Your goal =
The reply to the records below should contain exactly the lines from the line with "group.name = name;" through the line with "below the battlements", and nothing besides.

Records for this exercise =
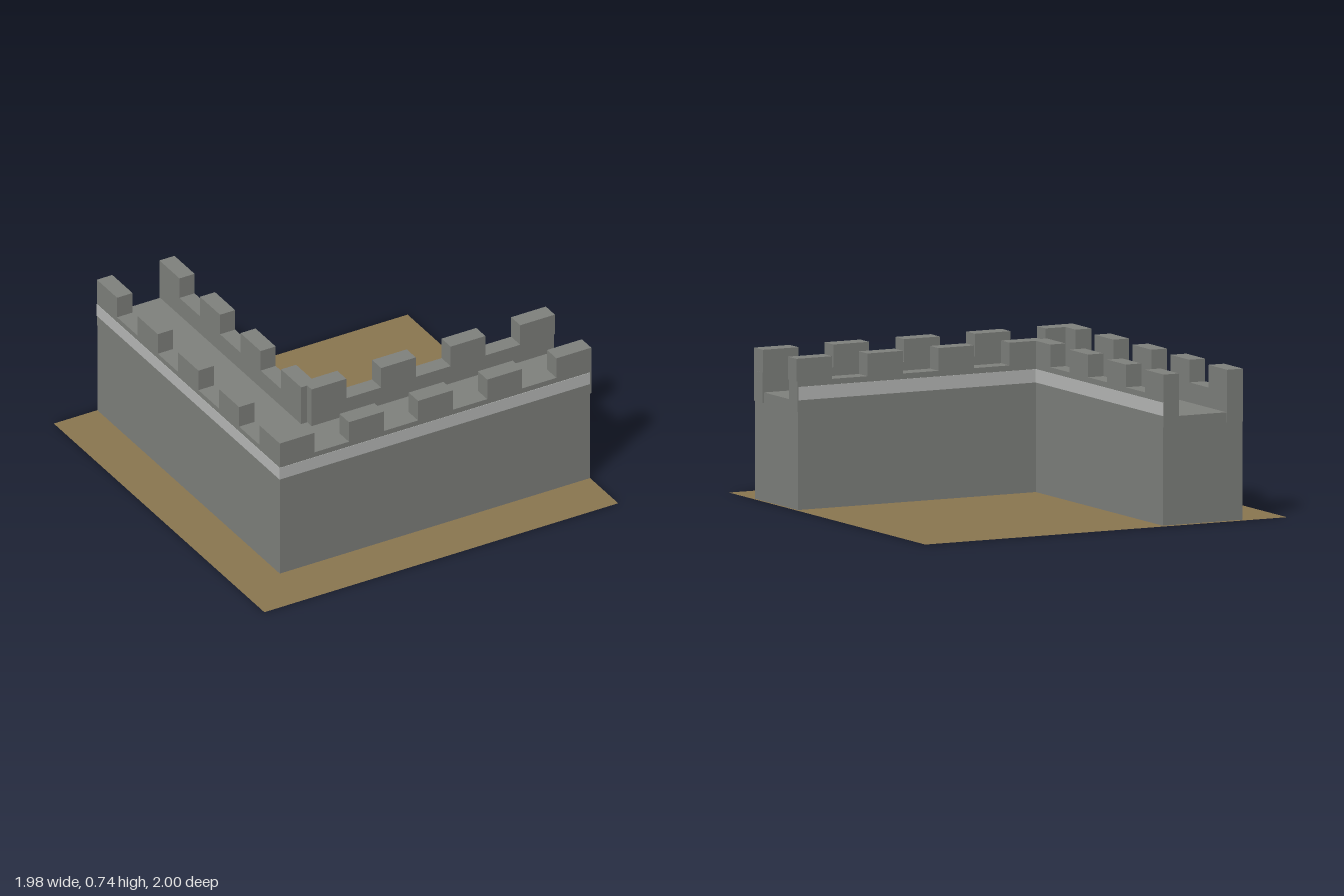
import * as THREE from 'three';

const stone = new THREE.MeshStandardMaterial({ color: 0x80827e });
stone.name = 'stone';
const paleStone = new THREE.MeshStandardMaterial({ color: 0xbabcba });
paleStone.name = 'paleStone';
const earth = new THREE.MeshStandardMaterial({ color: 0x8b7750, side: THREE.DoubleSide });
earth.name = 'earth';

// Box given by its minimum and maximum corners
function block(parent, name, material, [x0, y0, z0], [x1, y1, z1]) {
  const mesh = new THREE.Mesh(new THREE.BoxGeometry(x1 - x0, y1 - y0, z1 - z0), material);
  mesh.position.set((x0 + x1) / 2, (y0 + y1) / 2, (z0 + z1) / 2);
  mesh.name = name;
  parent.add(mesh);
}

const WALK = 0.53, RAIL = 0.627, TOP = 0.737;

// Low wall with merlons; axis is 'x' or 'z', a..b its thickness, spans the merlon ranges
function parapet(name, axis, a, b, start, end, spans) {
  const group = new THREE.Group();
  group.name = name;
  const part = (label, y0, y1, s, e) => axis === 'x'
    ? block(group, label, stone, [s, y0, a], [e, y1, b])
    : block(group, label, stone, [a, y0, s], [b, y1, e]);
  part('rail', 0.48, RAIL, start, end);
  for (const [s, e] of spans) part('merlon', RAIL, TOP, s, e);
  return group;
}

// Evenly spaced merlon ranges
const ranges = (first, step, width, count) =>
  Array.from({ length: count }, (_, i) => [first + i * step, first + i * step + width]);

export function createModel() {
  const model = new THREE.Group();
  model.name = 'castleWallCorner';

  // Ground sheet
  const ground = new THREE.Mesh(new THREE.PlaneGeometry(1.97, 2), earth);
  ground.rotation.x = -Math.PI / 2;
  ground.position.x = -0.005;
  ground.name = 'ground';
  model.add(ground);

  // Wall bodies with the walkway on top
  block(model, 'frontWall', stone, [-0.75, 0.003, 0.302], [0.978, WALK, 0.737]);
  block(model, 'sideWall', stone, [-0.75, 0.003, -0.993], [-0.318, WALK, 0.302]);

  // Parapets on the outer and inner edges
  model.add(
    parapet('frontOuterParapet', 'x', 0.648, 0.737, -0.75, 0.985, ranges(-0.75, 0.385, 0.194, 5)),
    parapet('frontInnerParapet', 'x', 0.302, 0.388, -0.368, 0.98, ranges(-0.368, 0.387, 0.193, 4)),
    parapet('sideOuterParapet', 'z', -0.75, -0.664, -1, 0.737, ranges(-1, 0.3863, 0.192, 5)),
    parapet('sideInnerParapet', 'z', -0.402, -0.318, -1, 0.346, ranges(-1, 0.385, 0.191, 4)),
  );

  // Pale string courses just below the battlements
  const y0 = 0.535, y1 = 0.6, t = 0.002;
  block(model, 'frontOuterBand', paleStone, [-0.75 - t, y0, 0.735], [0.975, y1, 0.737 + t]);
  block(model, 'frontInnerBand', paleStone, [-0.318, y0, 0.302 - t], [0.975, y1, 0.304]);
  block(model, 'sideOuterBand', paleStone, [-0.75 - t, y0, -0.998], [-0.748, y1, 0.737]);
  block(model, 'sideInnerBand', paleStone, [-0.32, y0, -0.998], [-0.318 + t, y1, 0.302]);

  return model;
}
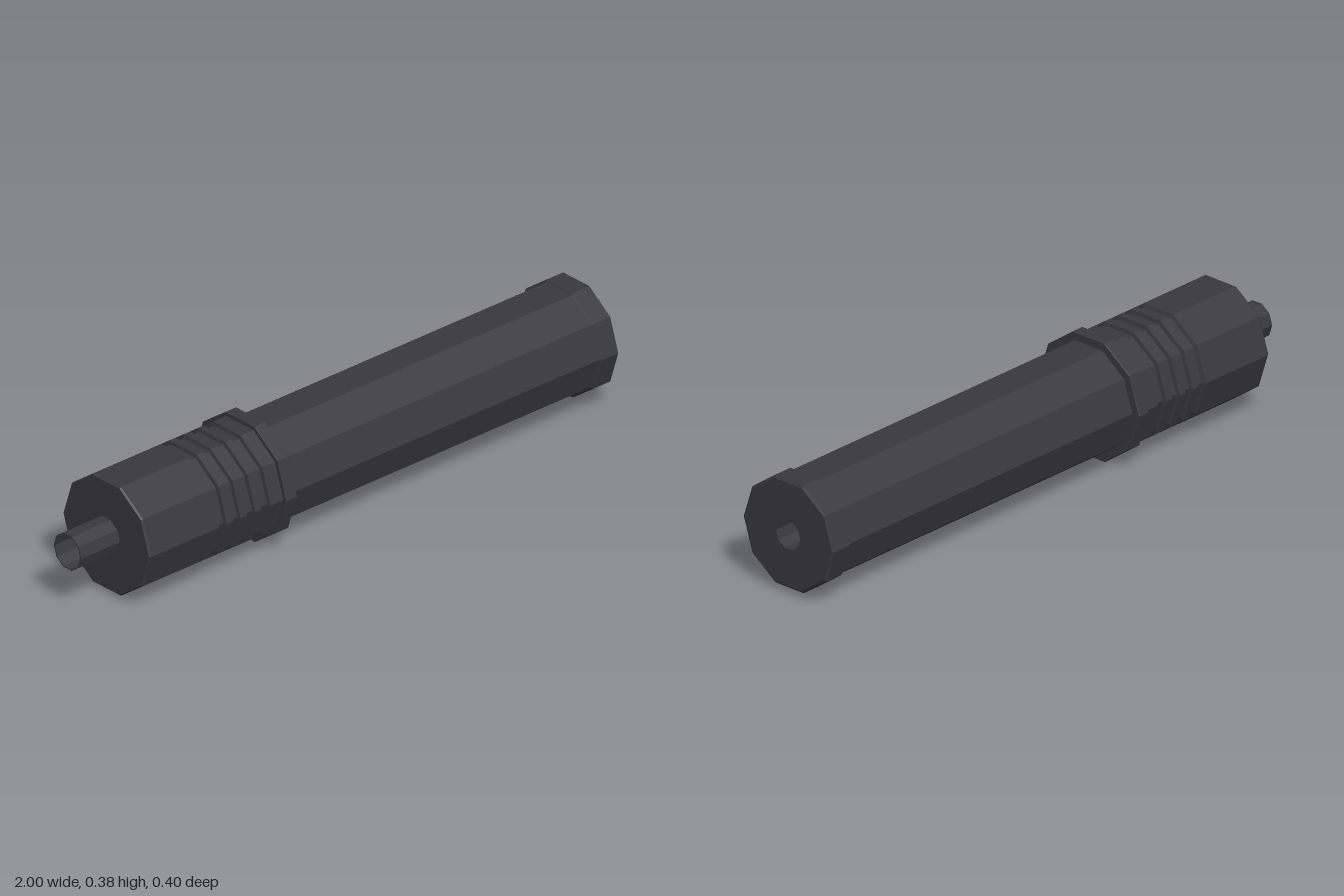
import * as THREE from 'three';

const SIDES = 10;
const AXIS_Y = 0.19;

// Faceted ten-sided turning along x from [x, radius] pairs
function turned(name, profile, material) {
  const points = profile.map(([x, r]) => new THREE.Vector2(r, x));
  const geometry = new THREE.LatheGeometry(points, SIDES).toNonIndexed();
  geometry.rotateZ(-Math.PI / 2);
  geometry.computeVertexNormals();
  const mesh = new THREE.Mesh(geometry, material);
  mesh.name = name;
  mesh.position.y = AXIS_Y;
  return mesh;
}

export function createModel() {
  const group = new THREE.Group();
  group.name = 'facetedCylinder';
  const darkMetal = new THREE.MeshStandardMaterial({ color: 0x39383e });
  darkMetal.name = 'dark metal';
  const add = (name, profile) => group.add(turned(name, profile, darkMetal));

  // Rear housing with three narrow ridges between grooves
  const outer = 0.188, groove = 0.176;
  const housing = [[-0.848, 0], [-0.848, 0.184], [-0.842, outer], [-0.579, outer], [-0.574, groove]];
  for (const [a, b] of [[-0.549, -0.52], [-0.495, -0.464], [-0.437, -0.408], [-0.378, -0.322]]) {
    housing.push([a, groove], [a + 0.003, outer], [b - 0.003, outer], [b, groove]);
  }
  housing.push([-0.322, 0]);
  add('ridgedHousing', housing);

  // Wide collar
  add('collar', [[-0.323, 0], [-0.323, 0.198], [-0.321, 0.2], [-0.283, 0.2], [-0.281, 0.198], [-0.281, 0]]);

  // Long barrel and bevelled front cap, with a blind bore
  add('barrel', [[-0.281, 0.173], [0.926, 0.173]]);
  add('frontCap', [
    [0.922, 0.172], [0.93, 0.181], [0.994, 0.181], [1, 0.173],
    [1, 0.048], [0.6, 0.048], [0.6, 0],
  ]);

  // Hollow rear tube
  add('rearTube', [[-0.85, 0.055], [-1, 0.055], [-1, 0.059], [-0.848, 0.059]]);

  return group;
}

Response to the exercise =
  group.name = name;
  const part = (label, y0, y1, s, e) => axis === 'x'
    ? block(group, label, stone, [s, y0, a], [e, y1, b])
    : block(group, label, stone, [a, y0, s], [b, y1, e]);
  part('rail', 0.48, RAIL, start, end);
  for (const [s, e] of spans) part('merlon', RAIL, TOP, s, e);
  return group;
}

// Evenly spaced merlon ranges
const ranges = (first, step, width, count) =>
  Array.from({ length: count }, (_, i) => [first + i * step, first + i * step + width]);

export function createModel() {
  const model = new THREE.Group();
  model.name = 'castleWallCorner';

  // Ground sheet
  const ground = new THREE.Mesh(new THREE.PlaneGeometry(1.97, 2), earth);
  ground.rotation.x = -Math.PI / 2;
  ground.position.x = -0.005;
  ground.name = 'ground';
  model.add(ground);

  // Wall bodies with the walkway on top
  block(model, 'frontWall', stone, [-0.75, 0.003, 0.302], [0.978, WALK, 0.737]);
  block(model, 'sideWall', stone, [-0.75, 0.003, -0.993], [-0.318, WALK, 0.302]);

  // Parapets on the outer and inner edges
  model.add(
    parapet('frontOuterParapet', 'x', 0.648, 0.737, -0.75, 0.985, ranges(-0.75, 0.385, 0.194, 5)),
    parapet('frontInnerParapet', 'x', 0.302, 0.388, -0.368, 0.98, ranges(-0.368, 0.387, 0.193, 4)),
    parapet('sideOuterParapet', 'z', -0.75, -0.664, -1, 0.737, ranges(-1, 0.3863, 0.192, 5)),
    parapet('sideInnerParapet', 'z', -0.402, -0.318, -1, 0.346, ranges(-1, 0.385, 0.191, 4)),
  );

  // Pale string courses just below the battlements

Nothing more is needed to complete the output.